So … on and off … I’ve written about EveryTrail alternatives. There have been good options, free options, not-so-easy options, and so on.
My sister recently graduated from University of Toronto with her computer science degree and the scene for developers is tough these days, very few jobs for a recent graduate. While she’s job hunting, I’ve been talking with her about the challenge with embedding maps on to blogs and not being locked into a platform.
She ended up building her solution called Map-A-Trail. You can upload your GPX file and it’ll generate an map and elevation chart that you can embed on your blog.
You’ll notice there’s a possibility of cute overload, but that’s just how she operates. Check it out, try it out, and maybe give her some feedback — but be nice and constructive about it. 🙂
I’ll be testing it out myself more thoroughly but so far it looks like it has got potential. Obviously, I am to be biased as an older brother but you can trust that I don’t accept using clunky apps.
About a year ago, I had written about the trouble EveryTrail users had been experiencing and was on the hunt for an alternative.
There were plenty of Wordpress alternatives, and TripTrack is beginning to come through as a solid EveryTrail replacement — but what if you don’t run Wordpress, want to pay $5 a month for TripTrack — or what if you want to do more with your GPS tracks or logs on your own terms?
There were plenty of WordPress alternatives, and TripTrack is beginning to come through as a solid EveryTrail replacement — but what if you don’t run WordPress, want to pay $5 a month for TripTrack — or what if you want to do more with your GPS tracks or logs on your own terms?
Here’s what I’ve come across that may be helpful to you:
gpsfly.org is a pretty straight forward website that lets you upload your GPS tracks and share or embed them elsewhere — should you wish to do so. As much as I enjoy TripTrack‘s user interface, I find the site a little power hungry which makes gpsfly more appealing for anyone who would like their embedded map to load faster or have their page be a little more lightweight for mobile users.
Unfortunately it seems gpsfly has been left on its own to some extent. A little out of date and a slightly basic, the map seems to run into an error or two when one attempts to interact with the map. It is free at the moment though!

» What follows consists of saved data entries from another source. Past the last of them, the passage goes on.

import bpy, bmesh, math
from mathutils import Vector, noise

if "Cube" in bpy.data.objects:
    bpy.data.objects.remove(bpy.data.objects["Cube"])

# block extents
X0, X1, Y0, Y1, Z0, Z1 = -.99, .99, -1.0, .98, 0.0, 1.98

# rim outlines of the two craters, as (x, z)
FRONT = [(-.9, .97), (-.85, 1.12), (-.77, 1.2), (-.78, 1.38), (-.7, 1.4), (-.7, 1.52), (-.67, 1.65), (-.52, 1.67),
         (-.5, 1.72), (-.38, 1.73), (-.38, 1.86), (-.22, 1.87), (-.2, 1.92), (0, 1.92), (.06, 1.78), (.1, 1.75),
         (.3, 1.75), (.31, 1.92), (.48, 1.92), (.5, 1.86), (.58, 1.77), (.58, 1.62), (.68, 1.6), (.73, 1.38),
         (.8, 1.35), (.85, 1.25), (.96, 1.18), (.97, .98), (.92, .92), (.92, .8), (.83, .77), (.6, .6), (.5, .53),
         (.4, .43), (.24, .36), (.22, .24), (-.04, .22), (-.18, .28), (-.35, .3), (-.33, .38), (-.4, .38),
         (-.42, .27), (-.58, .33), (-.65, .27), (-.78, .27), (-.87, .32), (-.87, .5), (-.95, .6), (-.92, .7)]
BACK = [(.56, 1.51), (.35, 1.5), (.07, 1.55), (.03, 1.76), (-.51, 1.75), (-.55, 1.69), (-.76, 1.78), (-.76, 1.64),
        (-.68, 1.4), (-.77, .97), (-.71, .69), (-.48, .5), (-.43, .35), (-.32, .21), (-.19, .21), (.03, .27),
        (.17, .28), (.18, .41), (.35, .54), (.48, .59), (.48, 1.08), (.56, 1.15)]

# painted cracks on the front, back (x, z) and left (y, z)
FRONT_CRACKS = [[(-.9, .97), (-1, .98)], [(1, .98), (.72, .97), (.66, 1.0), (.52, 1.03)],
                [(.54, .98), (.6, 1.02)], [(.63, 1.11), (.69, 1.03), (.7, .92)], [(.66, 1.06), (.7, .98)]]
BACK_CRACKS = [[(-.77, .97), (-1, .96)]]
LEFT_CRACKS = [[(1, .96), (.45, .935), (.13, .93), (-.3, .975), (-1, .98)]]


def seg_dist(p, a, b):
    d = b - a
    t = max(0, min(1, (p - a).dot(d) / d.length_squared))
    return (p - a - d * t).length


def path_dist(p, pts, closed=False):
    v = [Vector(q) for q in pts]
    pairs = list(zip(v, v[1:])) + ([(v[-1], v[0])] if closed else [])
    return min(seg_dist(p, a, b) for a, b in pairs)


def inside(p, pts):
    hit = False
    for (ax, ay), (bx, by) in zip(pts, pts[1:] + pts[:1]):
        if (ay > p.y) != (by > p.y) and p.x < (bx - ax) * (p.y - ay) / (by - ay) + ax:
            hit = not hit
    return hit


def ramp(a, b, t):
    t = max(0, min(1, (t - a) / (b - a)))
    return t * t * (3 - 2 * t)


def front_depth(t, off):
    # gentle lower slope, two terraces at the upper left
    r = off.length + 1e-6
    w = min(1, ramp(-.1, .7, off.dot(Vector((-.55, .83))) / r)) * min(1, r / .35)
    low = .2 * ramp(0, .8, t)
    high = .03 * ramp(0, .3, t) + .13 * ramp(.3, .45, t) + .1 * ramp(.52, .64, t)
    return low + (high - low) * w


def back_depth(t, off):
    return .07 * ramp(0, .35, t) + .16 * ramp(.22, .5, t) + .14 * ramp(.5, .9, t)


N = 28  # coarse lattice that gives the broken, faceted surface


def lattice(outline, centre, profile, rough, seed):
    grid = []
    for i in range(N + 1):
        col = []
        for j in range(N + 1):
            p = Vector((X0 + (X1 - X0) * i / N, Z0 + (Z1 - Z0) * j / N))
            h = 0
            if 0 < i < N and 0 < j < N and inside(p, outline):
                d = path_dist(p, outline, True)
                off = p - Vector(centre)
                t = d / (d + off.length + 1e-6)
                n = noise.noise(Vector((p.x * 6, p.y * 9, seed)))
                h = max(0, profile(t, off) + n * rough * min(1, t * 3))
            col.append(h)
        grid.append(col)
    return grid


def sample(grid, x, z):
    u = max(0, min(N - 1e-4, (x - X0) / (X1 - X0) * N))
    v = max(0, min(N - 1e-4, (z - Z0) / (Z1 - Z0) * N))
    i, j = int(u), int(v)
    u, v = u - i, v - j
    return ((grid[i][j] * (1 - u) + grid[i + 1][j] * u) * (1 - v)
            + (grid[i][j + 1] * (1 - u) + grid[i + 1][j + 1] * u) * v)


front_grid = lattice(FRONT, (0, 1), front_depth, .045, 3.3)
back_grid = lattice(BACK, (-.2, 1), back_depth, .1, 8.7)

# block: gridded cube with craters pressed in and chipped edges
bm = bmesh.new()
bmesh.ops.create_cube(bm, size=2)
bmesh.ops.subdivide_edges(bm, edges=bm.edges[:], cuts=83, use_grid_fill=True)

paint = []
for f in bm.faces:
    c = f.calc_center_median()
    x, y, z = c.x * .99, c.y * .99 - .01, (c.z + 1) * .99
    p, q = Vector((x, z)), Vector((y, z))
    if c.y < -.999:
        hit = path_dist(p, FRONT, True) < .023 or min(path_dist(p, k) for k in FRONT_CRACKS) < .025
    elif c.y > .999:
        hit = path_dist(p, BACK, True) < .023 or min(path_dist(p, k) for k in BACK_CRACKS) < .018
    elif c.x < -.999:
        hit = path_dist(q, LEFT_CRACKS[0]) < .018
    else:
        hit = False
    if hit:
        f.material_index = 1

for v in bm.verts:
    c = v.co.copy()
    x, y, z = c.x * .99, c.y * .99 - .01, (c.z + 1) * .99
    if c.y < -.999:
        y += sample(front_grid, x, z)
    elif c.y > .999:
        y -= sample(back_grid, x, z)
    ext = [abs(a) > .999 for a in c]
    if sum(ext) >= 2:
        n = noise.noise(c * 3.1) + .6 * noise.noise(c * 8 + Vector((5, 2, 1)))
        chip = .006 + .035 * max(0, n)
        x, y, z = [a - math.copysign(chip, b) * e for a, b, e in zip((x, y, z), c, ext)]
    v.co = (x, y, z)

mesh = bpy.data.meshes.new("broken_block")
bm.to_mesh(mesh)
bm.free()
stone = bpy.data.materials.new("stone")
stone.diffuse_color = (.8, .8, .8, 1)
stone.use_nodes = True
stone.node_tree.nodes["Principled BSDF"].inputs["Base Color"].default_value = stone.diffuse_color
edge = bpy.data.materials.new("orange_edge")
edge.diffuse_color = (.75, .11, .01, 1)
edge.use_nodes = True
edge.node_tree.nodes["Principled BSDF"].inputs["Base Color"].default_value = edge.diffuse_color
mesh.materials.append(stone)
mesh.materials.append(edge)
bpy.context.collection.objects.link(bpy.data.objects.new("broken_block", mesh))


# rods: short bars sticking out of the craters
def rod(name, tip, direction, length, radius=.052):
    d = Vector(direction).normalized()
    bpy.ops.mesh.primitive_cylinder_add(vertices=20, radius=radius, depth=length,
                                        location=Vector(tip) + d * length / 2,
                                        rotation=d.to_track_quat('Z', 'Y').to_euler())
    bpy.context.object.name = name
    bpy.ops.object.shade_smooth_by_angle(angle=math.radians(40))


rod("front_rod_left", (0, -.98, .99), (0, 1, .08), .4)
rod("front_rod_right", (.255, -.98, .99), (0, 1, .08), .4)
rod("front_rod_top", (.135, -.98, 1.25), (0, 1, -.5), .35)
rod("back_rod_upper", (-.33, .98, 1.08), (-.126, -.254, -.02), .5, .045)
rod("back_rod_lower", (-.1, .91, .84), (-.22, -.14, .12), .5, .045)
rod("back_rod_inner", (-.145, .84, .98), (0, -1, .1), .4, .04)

GPS Visualizer was another great find I came across while looking for alternative ways to make use of GPS tracks or logs. The great thing about this web-based application is its capability to leverage GPS tracks and log files in many different ways — and then output a map or a file that will allow you to share this visualized data elsewhere. Its strengths is also its weakness. While GPS Visualizer allows you to create files or code elsewhere, there is no way to embed your newly-created map or data elsewhere. Instead, you need to find a way to host the file first.
custom google maps with GPX file
The UrbanHikr has developed some excellent detailed instructions on how to use your GPX log file (often found recorded in your handheld GPS devices) and upload the file to custom Google maps or Google Earth. There isn’t an easy way that I’ve found to embed this custom map as of yet but I figure one can at least capture a screenshot of this in the meantime and post a link to the actual custom map for interactivity.
There’s the updated round-up for now. If you have any additions you think I should add to this or if I’ve missed anything, feel free to chime in and share the knowledge 🙂
You’ll begin noticing that for any new blog posts, I’ll be using this GPX viewer to map out the hike. I will eventually get around to changing the maps for other blog posts to the new GPX viewer.
Update [Oct. 4 2015]: Karol Szklarski of TripTrack approached me to try out their embed capability out. Now that I’ve migrated away from WordPress, I’ve begun introducing embedded maps via TripTrack. Generally speaking, TripTrack’s embed functionality is pretty simple and straight forward, although I wouldn’t mind a way to extract embed codes in bulk rather than going to each map. TripTrack’s done a great job presenting itself as a new alternative to EveryTrail and I look forward to and hope for the addition of features to embeds such as altitude and speed.
Update [Nov 25 2015]: TripTrack is now charging a fee of about 5 dollars a month ($50 per year) if you require uploading more than 10 trips or GPS tracks. I’m currently looking into some additional alternatives should someone not want to or can’t afford the fee.